Graffiti in Philadelphia hasn’t changed much in 40 years, but the attitude of the public toward graffiti has changed in several ways since the halcyon days of Cornbread. First everybody loved it, then everybody got tired of it, then Mr. Blint and Razz and the class of 1980 made it cool again. By 1984, it was hated enough to get a guy who promised to get rid of it elected mayor. And that hate persisted all the way until after the National Guard came to Kensington and buffed walls in the run up to the Democratic National Convention—I think the entire city got buffed once and for all. And once graffiti was gone, people got nostalgic for it, and now in 2014 people like it again. The Mural Arts program has gotten fewer and fewer complaints about it over the years, and now my application of a medium to a surface, once hated, is now appreciated. Progress!
Jane Golden has been watching this change in attitudes as long as I have, and we’ve talked it through. In the 30 years since the Anti-Graffiti Network started, people have come to understand that graffiti is no big deal. All the walls got clean and it’s still easy to cop heroin and die in the street, proving the “broken windows” theory is broken.
On saturday a guy named Lee, misguided about graffiti and out of his mind, buffed the wall ICY SIGNS painted for Kurt Vile’s Wakin’ on a Pretty Daze record. Misguided because he thought our commissioned album design was responsible for the graffiti in the neighborhood. Out of his mind because he was using a crappy 1/4 inch nap roller and interior paint. ICY SIGNS recommends 3/4 inch nap and KILZ exterior primer/sealer.
Lee got caught mid-buff, and was washed out by a wave of internet indignation that was hilarious to me and every other writer I know, past and present. None of us can believe anybody gives a care about spraypaint on a wall. As I’ve been telling the buffman since the 80s, graffiti isn’t permanent—the sun is going to take care of it, eventually, and sooner than you think. So, buffman, go solve a real problem, how about shutting down the open air drug market a mile away? Too hard? Tell me about it, you know how long it took me to get a good hand style?

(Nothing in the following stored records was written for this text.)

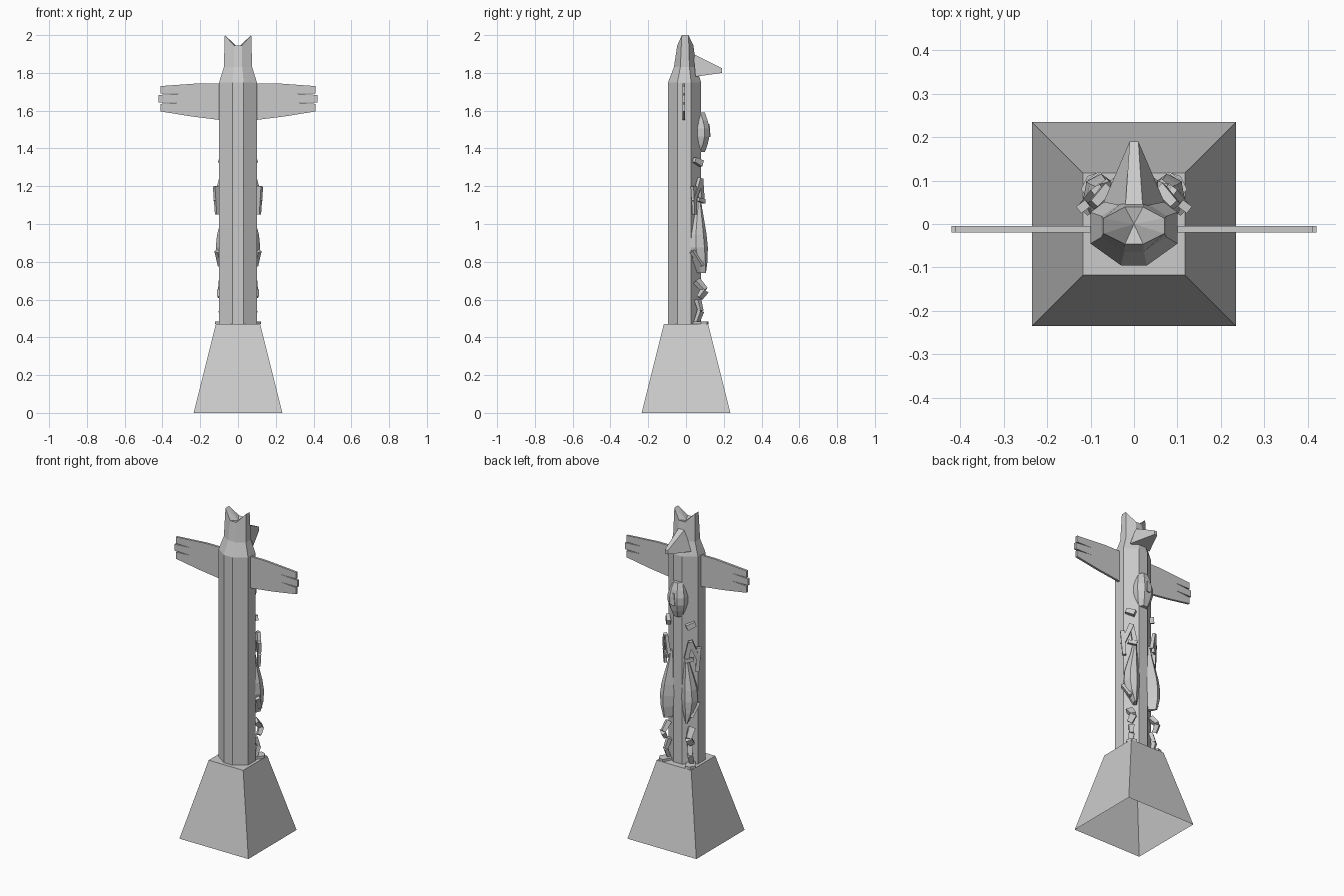
import bpy, bmesh
from math import sin, pi
from mathutils import Vector

cube = bpy.data.objects.get("Cube")
if cube:
    bpy.data.objects.remove(cube, do_unlink=True)

grey = (0.6, 0.6, 0.6, 1)
stone = bpy.data.materials.new("plain_grey")
stone.use_nodes = True
stone.diffuse_color = grey
stone.node_tree.nodes["Principled BSDF"].inputs["Base Color"].default_value = grey


def loft(name, rings, open_bottom=False, peak=None):
    """Skin a stack of matching rings; the top may close to a peak point."""
    bm = bmesh.new()
    loops = [[bm.verts.new(point) for point in ring] for ring in rings]
    count = len(loops[0])
    for lower, upper in zip(loops, loops[1:]):
        for i in range(count):
            j = (i + 1) % count
            bm.faces.new((lower[i], lower[j], upper[j], upper[i]))
    last = loops[-1]
    if peak:
        tip = bm.verts.new(peak)
        for i in range(count):
            bm.faces.new((last[i], last[(i + 1) % count], tip))
    else:
        bm.faces.new(last)
    if not open_bottom:
        bm.faces.new(loops[0][::-1])
    bmesh.ops.recalc_face_normals(bm, faces=bm.faces)
    mesh = bpy.data.meshes.new(name)
    bm.to_mesh(mesh)
    bm.free()
    mesh.materials.append(stone)
    obj = bpy.data.objects.new(name, mesh)
    bpy.context.collection.objects.link(obj)


def mirrored(half):
    """Close a half outline on +x with its reflection."""
    return half + [(-x, y, z) for x, y, z in reversed(half)]


def square(half, z):
    return mirrored([(half, -half, z), (half, half, z)])


def octagon(radius, z, depth=1.0, ear=0.0):
    """Pole section, slightly flatter behind; ears lift its side corners."""
    wide, narrow, deep = radius, radius * 0.3, radius * depth
    return mirrored([(narrow, -0.95 * deep, z), (wide, -0.45 * deep, z + ear),
                     (wide, 0.27 * deep, z + ear), (narrow, 0.8 * deep, z)])


# Plinth, hollow underneath
plinth_top = 0.47
loft("plinth", [square(plinth_top / 2, 0), square(plinth_top / 4, plinth_top)], open_bottom=True)

# Eight-sided pole rising into the eared bird head
loft("pole_and_bird_head",
     [octagon(0.1, plinth_top), octagon(0.1, 1.75), octagon(0.075, 1.83, depth=0.9),
      octagon(0.07, 1.945, depth=0.7, ear=0.055)],
     peak=(0, 0, 1.935))

# Beak
loft("beak", [mirrored([(0.07, 0.05, 1.78), (0.02, 0.04, 1.9)]),
              mirrored([(0.01, 0.19, 1.8), (0.01, 0.19, 1.825)])])


# Wings ending in three split feathers
def wing_outline():
    outline = [(0.09, 1.745), (0.2, 1.745)]
    for feather in range(3):
        top = 1.73 - 0.047 * feather
        bottom = top - 0.04
        tip = 0.42 if feather == 1 else 0.41
        outline += [(tip, top), (tip, bottom)]
        if feather < 2:
            outline.append((0.31, bottom))
    return outline + [(0.25, 1.57), (0.09, 1.55)]


sides = {"left": 1, "right": -1}
for label, side in sides.items():
    loft(label + "_wing", [[(side * x, y, z) for x, z in wing_outline()]
                           for y in (-0.019, -0.005)])

# Carved face below the beak, fullest at mid height
face_rings = []
steps = 5
for step in range(steps + 1):
    swell = sin(pi * step / steps)
    wide, front = 0.03 + 0.027 * swell, 0.1 + 0.025 * swell
    z = 1.38 + 0.21 * step / steps
    face_rings.append(mirrored([(wide, 0.05, z), (wide, front - 0.025, z),
                                (wide * 0.45, front, z)]))
loft("carved_face", face_rings)
loft("face_nose", [mirrored([(0.014, 0.1, 1.46), (0.012, 0.13, 1.46)]),
                   mirrored([(0.006, 0.1, 1.53), (0.006, 0.125, 1.53)])])


# Figures on the two slanted rear faces of the pole
def on_face(side, along, out, z):
    """Point measured along and outward from the slanted face's middle."""
    return Vector((side * (0.065 + 0.8 * along + 0.6 * out),
                   0.054 - 0.6 * along + 0.8 * out, z))


def limb(name, side, thickness, points):
    """Four-sided bars following a bent path, thinning toward its end."""
    joints = [on_face(side, *point) for point in points]
    outward = Vector((side * 0.6, 0.8, 0))
    for number, (start, end) in enumerate(zip(joints, joints[1:])):
        across = (end - start).cross(outward).normalized() * thickness
        lift = across.cross(end - start).normalized() * thickness * 0.75
        corners = (across + lift, lift - across, -across - lift, across - lift)
        loft(f"{name}_{'upper' if number == 0 else 'lower'}",
             [[start + corner for corner in corners],
              [end + corner * 0.8 for corner in corners]])


def body_rings(side):
    """Long faceted body, fullest below the middle."""
    rings = []
    levels = 6
    for level in range(levels + 1):
        rise = level / levels
        swell = sin(pi * (1 - rise) ** 1.5)
        wide = 0.01 + 0.038 * swell
        out = 0.01 + 0.04 * (1 - rise) + 0.025 * swell
        shift = 0.02 * (swell - 1)
        z = 0.74 + 0.41 * rise
        section = ((1, -0.1), (0.9, 0.5), (0.2, 1), (-0.6, 0.9), (-1, -0.1))
        rings.append([on_face(side, shift + wide * a, out * b, z) for a, b in section])
    return rings


limbs = {
    "arm": (0.014, [(-0.02, 0.02, 1.13), (0, 0.03, 1.24), (0.05, 0.02, 1.12)]),
    "outer_hand": (0.013, [(0.05, 0.02, 1.2), (0.04, 0.02, 1.05)]),
    "inner_hand": (0.012, [(-0.03, 0.03, 1.12), (0.02, 0.03, 1.13)]),
    "collar": (0.017, [(-0.02, 0.02, 1.32), (0.03, 0.01, 1.34)]),
    "hip": (0.018, [(0.04, 0.01, 0.86), (0, 0.04, 0.78)]),
    "knee": (0.019, [(0.01, 0.01, 0.7), (-0.01, 0.05, 0.65), (0.01, 0.03, 0.61)]),
    "shin": (0.016, [(0, 0.01, 0.6), (0, 0.03, 0.54), (0.01, 0.01, 0.48)]),
}
sole = [(-0.02, 0), (0.03, 0), (0.03, 0.055), (0, 0.07), (-0.03, 0.06)]

for label, side in sides.items():
    figure = label + "_figure_"
    loft(figure + "body", body_rings(side))
    for part, (thickness, points) in limbs.items():
        limb(figure + part, side, thickness, points)
    loft(figure + "foot", [[on_face(side, along, out, plinth_top + height)
                            for along, out in sole] for height in (0, 0.015)])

When we first painted the wall, we left the tags that were already on the wall when we started. I thought they were kids from the neighborhood and I wanted to leave them up and make them part of the design. I painted the lower half of the wall as fast and as fun as I could, with the same joy as I painted graffiti when I was 17 and free as I will ever be. Turns out the kids were from Baltimore, but a few Philadelphians snuck prints onto the wall and consequently onto Kurt’s album and in doing so returned graffiti to its rightful place on the Philadelphia cultural landscape, dead center where it doesn’t belong.
We’ll fix the wall, it will be better than it was in the first place (it’s ALWAYS better the second time). Lee the buffman is retired, now he’s Lee Major Crimes Unit. We forgive Lee, we don’t want anybody in trouble for painting a wall. And graffiti will come and go as it has since the caves in Lascaux. Let’s all go back to not caring too much either way.
I spent the weekend finishing the painting for our next print, which of course speaks implicitly and explicitly to the situation at hand, you know how I do. We are taking orders for this 24” x 24” hand pulled screen print on 334 gram Coventry Rag paper. It will be a signed and numbered edition of 50 in black and coral (or Chanel peach, whatever looks better). It’s $200 plus shipping, email firstname.lastname@example.org with your location and we’ll send a Paypal invoice. Proceeds go to spray paint and loosies from the corner store on Front Street, buy now, we’ll ship on July 14. Oh the painting is on hold, but thanks for asking.